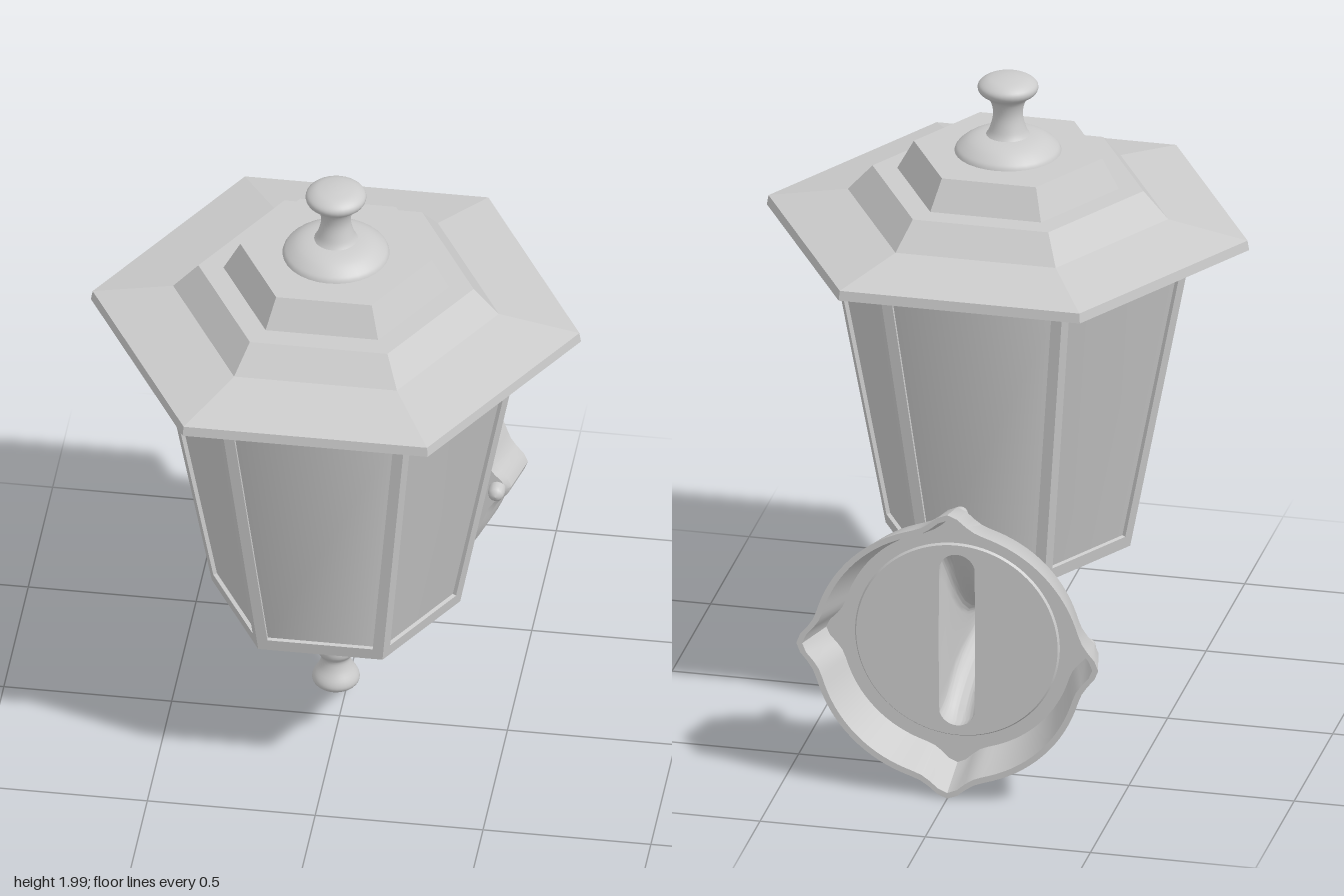
import * as THREE from 'three';
import { toCreasedNormals } from 'three/addons/utils/BufferGeometryUtils.js';

const AXIS_Z = 0.073; // lantern axis
const PLATE_Y = 0.465; // wall plate centre
const N = 96; // points per lofted ring

const smooth = new THREE.MeshStandardMaterial({ color: 0xcccccc, side: THREE.DoubleSide });
const faceted = new THREE.MeshStandardMaterial({ color: 0xcccccc, flatShading: true });

function add(parent, name, geometry, material = smooth) {
  const mesh = new THREE.Mesh(geometry, material);
  mesh.name = name;
  parent.add(mesh);
  return mesh;
}

const vec2 = (list) => list.map(([x, y]) => new THREE.Vector2(x, y));

// Six-sided lathe with corners on the x axis
const hexLathe = (profile) => new THREE.LatheGeometry(vec2(profile), 6, Math.PI / 6);

// Round lathe through a smooth curve of profile points
const turned = (profile) =>
  new THREE.LatheGeometry(new THREE.SplineCurve(vec2(profile)).getPoints(40), 32);

// Skin over rings that run counter-clockwise as seen from +z
function loft(rings, crease = 0.6) {
  const index = [];
  for (let i = 0; i < rings.length - 1; i++) {
    for (let j = 0; j < N; j++) {
      const a = i * N + j, b = i * N + ((j + 1) % N);
      index.push(a, b, b + N, a, b + N, a + N);
    }
  }
  const g = new THREE.BufferGeometry().setFromPoints(rings.flat());
  g.setIndex(index);
  return toCreasedNormals(g, crease);
}

const ring = (fn) => Array.from({ length: N }, (_, j) => fn((j / N) * Math.PI * 2));

// Upright round-ended slot section
function slot(halfWidth, y0, y1, z) {
  const mid = (y0 + y1) / 2;
  const straight = Math.max(0, (y1 - y0) / 2 - halfWidth);
  const endHeight = (y1 - y0) / 2 - straight;
  return ring((t) => {
    const s = Math.sin(t);
    const lift = straight * Math.max(-1, Math.min(1, s * 4));
    return new THREE.Vector3(halfWidth * Math.cos(t), mid + lift + endHeight * s, z);
  });
}

const circle = (r, z) =>
  ring((t) => new THREE.Vector3(r * Math.cos(t), PLATE_Y + r * Math.sin(t), z));

// Round plate outline with four screw lobes
const lobed = (offset, z) => ring((t) => {
  const quarter = Math.PI / 2;
  const d = t - Math.round(t / quarter) * quarter;
  const r = 0.41 + 0.047 * Math.exp(-((d / 0.13) ** 2)) + offset;
  return new THREE.Vector3(r * Math.cos(t), PLATE_Y + r * Math.sin(t), z);
});

function buildLantern() {
  const lantern = new THREE.Group();
  lantern.name = 'lantern';
  lantern.position.z = AXIS_Z;

  // Stepped roof with wide eaves
  add(lantern, 'roof', hexLathe([
    [0, 1.51], [0.73, 1.51], [0.725, 1.54], [0.485, 1.585],
    [0.41, 1.668], [0.335, 1.668], [0.285, 1.76], [0, 1.76],
  ]), faceted);
  add(lantern, 'topRim', hexLathe([[0, 1.488], [0.58, 1.488], [0.58, 1.512]]), faceted);

  // Finial
  add(lantern, 'roofDome', turned([
    [0.16, 1.755], [0.15, 1.775], [0.115, 1.8], [0.07, 1.812], [0, 1.815],
  ]));
  add(lantern, 'finial', turned([
    [0.07, 1.805], [0.055, 1.83], [0.044, 1.88], [0.055, 1.925], [0.085, 1.95],
    [0.088, 1.972], [0.065, 1.99], [0.03, 1.998], [0, 2],
  ]));

  // Tapered window frames, one per side
  const bottom = { y: 0.52, r: 0.37 }, top = { y: 1.49, r: 0.555 };
  const apothem = Math.cos(Math.PI / 6);
  const lean = Math.atan2((top.r - bottom.r) * apothem, top.y - bottom.y);
  const height = (top.y - bottom.y) / Math.cos(lean);
  const half = (y) => THREE.MathUtils.lerp(bottom.r, top.r, y / height) / 2;
  const trapezoid = (y0, y1, inset) => vec2([
    [-half(y0) + inset, y0], [half(y0) - inset, y0],
    [half(y1) - inset, y1], [-half(y1) + inset, y1],
  ]);
  const shape = new THREE.Shape(trapezoid(0, height, 0));
  shape.holes.push(new THREE.Path(trapezoid(0.04, height - 0.035, 0.032)));
  const frame = new THREE.ExtrudeGeometry(shape, { depth: 0.02, bevelEnabled: false });
  frame.translate(0, 0, -0.02).rotateX(lean).translate(0, bottom.y, bottom.r * apothem);
  for (let k = 0; k < 6; k++) {
    add(lantern, 'windowFrame', frame, faceted).rotation.y = (k * Math.PI) / 3;
  }

  // Glass set just behind the frames
  const glass = new THREE.CylinderGeometry(
    top.r - 0.014, bottom.r - 0.014, top.y - bottom.y, 6, 1, true, Math.PI / 6);
  glass.translate(0, (top.y + bottom.y) / 2, 0);
  add(lantern, 'glass', glass);

  // Stepped base and its collar
  add(lantern, 'base', hexLathe([
    [0, 0.47], [0.265, 0.47], [0.315, 0.512], [0.37, 0.52], [0.365, 0.54], [0, 0.54],
  ]), faceted);
  const collar = new THREE.CylinderGeometry(0.14, 0.135, 0.02, 32);
  add(lantern, 'collar', toCreasedNormals(collar.translate(0, 0.465, 0), 0.6));

  // Turned stem and bottom knob
  add(lantern, 'stem', turned([
    [0, 0.178], [0.045, 0.183], [0.068, 0.2], [0.068, 0.222], [0.05, 0.255],
    [0.044, 0.285], [0.058, 0.31], [0.058, 0.35], [0.055, 0.385], [0.066, 0.43], [0.07, 0.465],
  ]));
  return lantern;
}

function buildWallMount() {
  const mount = new THREE.Group();
  mount.name = 'wallMount';

  // Hollow plate, lofted from its inner floor over the rim to its front face
  add(mount, 'wallPlate', loft([
    slot(0.055, 0.19, 0.74, -0.59), circle(0.305, -0.59), circle(0.31, -0.582),
    lobed(-0.06, -0.582), lobed(-0.018, -0.715), lobed(0, -0.715),
    lobed(-0.03, -0.585), lobed(-0.045, -0.57),
    circle(0.312, -0.57), circle(0.305, -0.558), slot(0.055, 0.19, 0.74, -0.558),
  ]));

  // Hollow arm flaring into the plate: z, low edge, high edge, half width
  const stations = [
    [-0.59, 0.19, 0.74, 0.055], [-0.558, 0.19, 0.74, 0.055], [-0.52, 0.213, 0.685, 0.05],
    [-0.47, 0.24, 0.62, 0.048], [-0.41, 0.264, 0.555, 0.047], [-0.34, 0.282, 0.495, 0.046],
    [-0.26, 0.29, 0.443, 0.045], [-0.17, 0.293, 0.408, 0.045], [-0.08, 0.295, 0.393, 0.045],
    [0.07, 0.295, 0.39, 0.045],
  ];
  add(mount, 'arm', loft(stations.map(([z, y0, y1, w]) => slot(w, y0, y1, z)), 0.9));

  // Dome-headed screws in the four lobes
  const screw = new THREE.LatheGeometry(vec2([
    [0.025, 0], [0.025, 0.025], [0.021, 0.038], [0.012, 0.046], [0, 0.049],
  ]), 16).rotateX(Math.PI / 2);
  for (let k = 0; k < 4; k++) {
    const a = (k * Math.PI) / 2;
    add(mount, 'screw', screw)
      .position.set(0.387 * Math.cos(a), PLATE_Y + 0.387 * Math.sin(a), -0.573);
  }
  return mount;
}

export function createModel() {
  const model = new THREE.Group();
  model.name = 'wallLantern';
  model.add(buildLantern(), buildWallMount());
  return model;
}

——————

> Your instructions: All lines in the records with the string "CylinderGeometry" should be copied out.

> Written response:
  const glass = new THREE.CylinderGeometry(
  const collar = new THREE.CylinderGeometry(0.14, 0.135, 0.02, 32);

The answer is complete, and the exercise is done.